- [Data for review]:
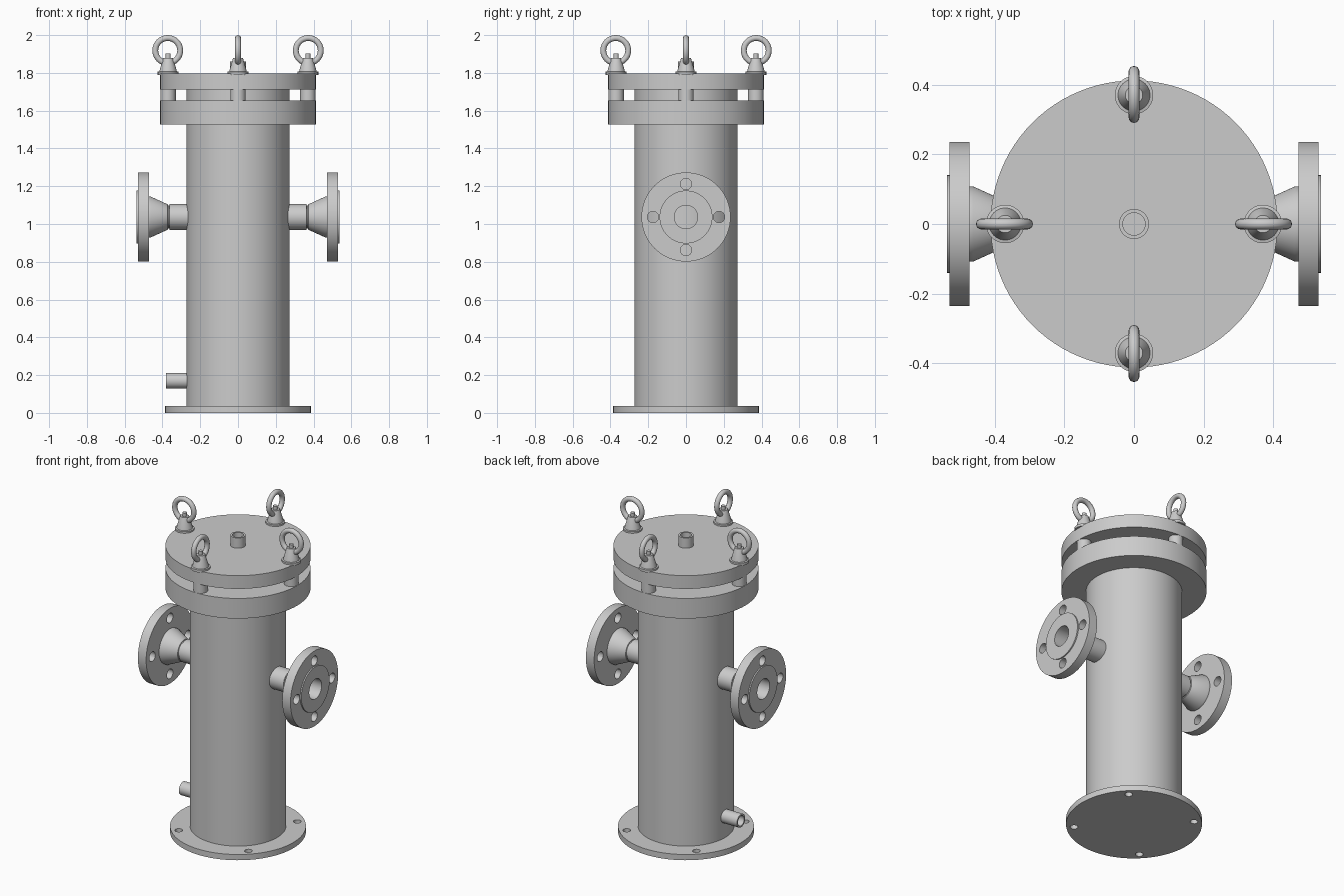
import bpy, bmesh
from math import pi, radians, cos, sin
from mathutils import Matrix, Vector

cube = bpy.data.objects.get("Cube")
if cube:
    bpy.data.objects.remove(cube, do_unlink=True)

steel = bpy.data.materials.new("grey_steel")
steel.use_nodes = True
steel.diffuse_color = (0.6, 0.6, 0.6, 1)
steel.node_tree.nodes["Principled BSDF"].inputs["Base Color"].default_value = (0.6, 0.6, 0.6, 1)

UP = Matrix.Identity(4)
ALONG_X = Matrix.Rotation(pi / 2, 4, 'Y')


def turn(angle):
    return Matrix.Rotation(angle, 4, 'Z')


def lathe(name, profile, place=UP, steps=64, closed=False):
    """Spin (radius, height) points around z, then place the part."""
    bm = bmesh.new()
    verts = [bm.verts.new((r, 0, h)) for r, h in profile]
    ends = verts[1:] + verts[:1] if closed else verts[1:]
    for a, b in zip(verts, ends):
        bm.edges.new((a, b))
    bmesh.ops.spin(bm, geom=bm.verts[:] + bm.edges[:], cent=(0, 0, 0), axis=(0, 0, 1),
                   angle=2 * pi, steps=steps, use_merge=False)
    bmesh.ops.remove_doubles(bm, verts=bm.verts, dist=1e-5)
    bmesh.ops.dissolve_degenerate(bm, edges=bm.edges, dist=1e-6)
    bmesh.ops.recalc_face_normals(bm, faces=bm.faces)
    bm.transform(place)
    mesh = bpy.data.meshes.new(name)
    bm.to_mesh(mesh)
    bm.free()
    mesh.materials.append(steel)
    obj = bpy.data.objects.new(name, mesh)
    bpy.context.collection.objects.link(obj)
    return obj


def disc(name, r, low, high, place=UP, steps=96):
    return lathe(name, [(0, low), (r, low), (r, high), (0, high)], place, steps)


def select(obj):
    bpy.ops.object.select_all(action='DESELECT')
    obj.select_set(True)
    bpy.context.view_layer.objects.active = obj


def smooth(obj):
    select(obj)
    bpy.ops.object.shade_smooth_by_angle(angle=radians(30))


def drill(obj, radius, places):
    """Cut a hole through the part at every given placement."""
    for place in places:
        cutter = disc("hole_cutter", radius, -0.1, 0.1, place, 24)
        cutter.hide_render = True
        mod = obj.modifiers.new("hole", 'BOOLEAN')
        mod.operation, mod.solver, mod.object = 'DIFFERENCE', 'EXACT', cutter
        select(obj)
        bpy.ops.object.modifier_apply(modifier=mod.name)
        bpy.data.objects.remove(cutter, do_unlink=True)


parts = []

# Base plate with four anchor holes
base = disc("base_plate", 0.386, 0, 0.036)
drill(base, 0.022, [turn(pi / 4 + i * pi / 2) @ Matrix.Translation((0.342, 0, 0)) for i in range(4)])
parts.append(base)

# Vessel shell, collar and lid
parts.append(disc("vessel_body", 0.273, 0.03, 1.715))
parts.append(disc("body_collar", 0.412, 1.527, 1.653))
parts.append(disc("lid", 0.412, 1.713, 1.796))

# Vent socket on the lid
parts.append(lathe("lid_vent", [(0, 1.79), (0.043, 1.79), (0.043, 1.86), (0.032, 1.86),
                                (0.032, 1.80), (0, 1.80)], steps=40))

# Drain stub near the base
parts.append(lathe("drain_pipe", [(0.041, 0.25), (0.041, 0.382), (0.031, 0.382), (0.031, 0.25)],
                   Matrix.Translation((0, 0, 0.17)) @ turn(pi) @ ALONG_X, 40, True))

# Side nozzles: pipe, weld groove, tapered hub, flange and raised face
nozzle = [(0.068, 0.25), (0.068, 0.362), (0.062, 0.364), (0.062, 0.370), (0.067, 0.372),
          (0.108, 0.462), (0.108, 0.472), (0.236, 0.472), (0.236, 0.529), (0.14, 0.529),
          (0.14, 0.537), (0.062, 0.537), (0.062, 0.25)]
for side, angle in (("left", 0), ("right", pi)):
    place = Matrix.Translation((0, 0, 1.037)) @ turn(angle) @ ALONG_X
    flange = lathe(side + "_nozzle", nozzle, place, 64, True)
    holes = [place @ Matrix.Translation((0.175 * cos(a), 0.175 * sin(a), 0.5))
             for a in (0, pi / 2, pi, 3 * pi / 2)]
    drill(flange, 0.03, holes)
    parts.append(flange)

# Four clamp bolts, each with a washer, tapered nut and lifting ring
nut = [(0, 1.79), (0.055, 1.79), (0.055, 1.806), (0.046, 1.808), (0.042, 1.825), (0.027, 1.875),
       (0.025, 1.88), (0.013, 1.88), (0.013, 1.902), (0, 1.902)]
ring = [(0.066 + 0.0155 * cos(i * pi / 8), 0.0155 * sin(i * pi / 8)) for i in range(16)]
for i, side in enumerate(("left", "back", "right", "front")):
    place = turn(i * pi / 2) @ Matrix.Translation((0.37, 0, 0))
    parts.append(disc(side + "_bolt", 0.041, 1.64, 1.72, place, 32))
    parts.append(lathe(side + "_nut", nut, place, 40))
    lift = place @ Matrix.Translation((0.002, 0, 1.9185)) @ Matrix.Rotation(pi / 2, 4, 'X')
    parts.append(lathe(side + "_lifting_ring", ring, lift, 40, True))

for part in parts:
    smooth(part)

- [Task to complete]: Where the listing above reaches the line that contains "bmesh.ops.recalc_face_normals(bm, faces=bm.faces)", start retyping, and finish with the line that contains "for side, angle"; reproduce those lines exactly and no others.

- [Response]:
    bmesh.ops.recalc_face_normals(bm, faces=bm.faces)
    bm.transform(place)
    mesh = bpy.data.meshes.new(name)
    bm.to_mesh(mesh)
    bm.free()
    mesh.materials.append(steel)
    obj = bpy.data.objects.new(name, mesh)
    bpy.context.collection.objects.link(obj)
    return obj


def disc(name, r, low, high, place=UP, steps=96):
    return lathe(name, [(0, low), (r, low), (r, high), (0, high)], place, steps)


def select(obj):
    bpy.ops.object.select_all(action='DESELECT')
    obj.select_set(True)
    bpy.context.view_layer.objects.active = obj


def smooth(obj):
    select(obj)
    bpy.ops.object.shade_smooth_by_angle(angle=radians(30))


def drill(obj, radius, places):
    """Cut a hole through the part at every given placement."""
    for place in places:
        cutter = disc("hole_cutter", radius, -0.1, 0.1, place, 24)
        cutter.hide_render = True
        mod = obj.modifiers.new("hole", 'BOOLEAN')
        mod.operation, mod.solver, mod.object = 'DIFFERENCE', 'EXACT', cutter
        select(obj)
        bpy.ops.object.modifier_apply(modifier=mod.name)
        bpy.data.objects.remove(cutter, do_unlink=True)


parts = []

# Base plate with four anchor holes
base = disc("base_plate", 0.386, 0, 0.036)
drill(base, 0.022, [turn(pi / 4 + i * pi / 2) @ Matrix.Translation((0.342, 0, 0)) for i in range(4)])
parts.append(base)

# Vessel shell, collar and lid
parts.append(disc("vessel_body", 0.273, 0.03, 1.715))
parts.append(disc("body_collar", 0.412, 1.527, 1.653))
parts.append(disc("lid", 0.412, 1.713, 1.796))

# Vent socket on the lid
parts.append(lathe("lid_vent", [(0, 1.79), (0.043, 1.79), (0.043, 1.86), (0.032, 1.86),
                                (0.032, 1.80), (0, 1.80)], steps=40))

# Drain stub near the base
parts.append(lathe("drain_pipe", [(0.041, 0.25), (0.041, 0.382), (0.031, 0.382), (0.031, 0.25)],
                   Matrix.Translation((0, 0, 0.17)) @ turn(pi) @ ALONG_X, 40, True))

# Side nozzles: pipe, weld groove, tapered hub, flange and raised face
nozzle = [(0.068, 0.25), (0.068, 0.362), (0.062, 0.364), (0.062, 0.370), (0.067, 0.372),
          (0.108, 0.462), (0.108, 0.472), (0.236, 0.472), (0.236, 0.529), (0.14, 0.529),
          (0.14, 0.537), (0.062, 0.537), (0.062, 0.25)]
for side, angle in (("left", 0), ("right", pi)):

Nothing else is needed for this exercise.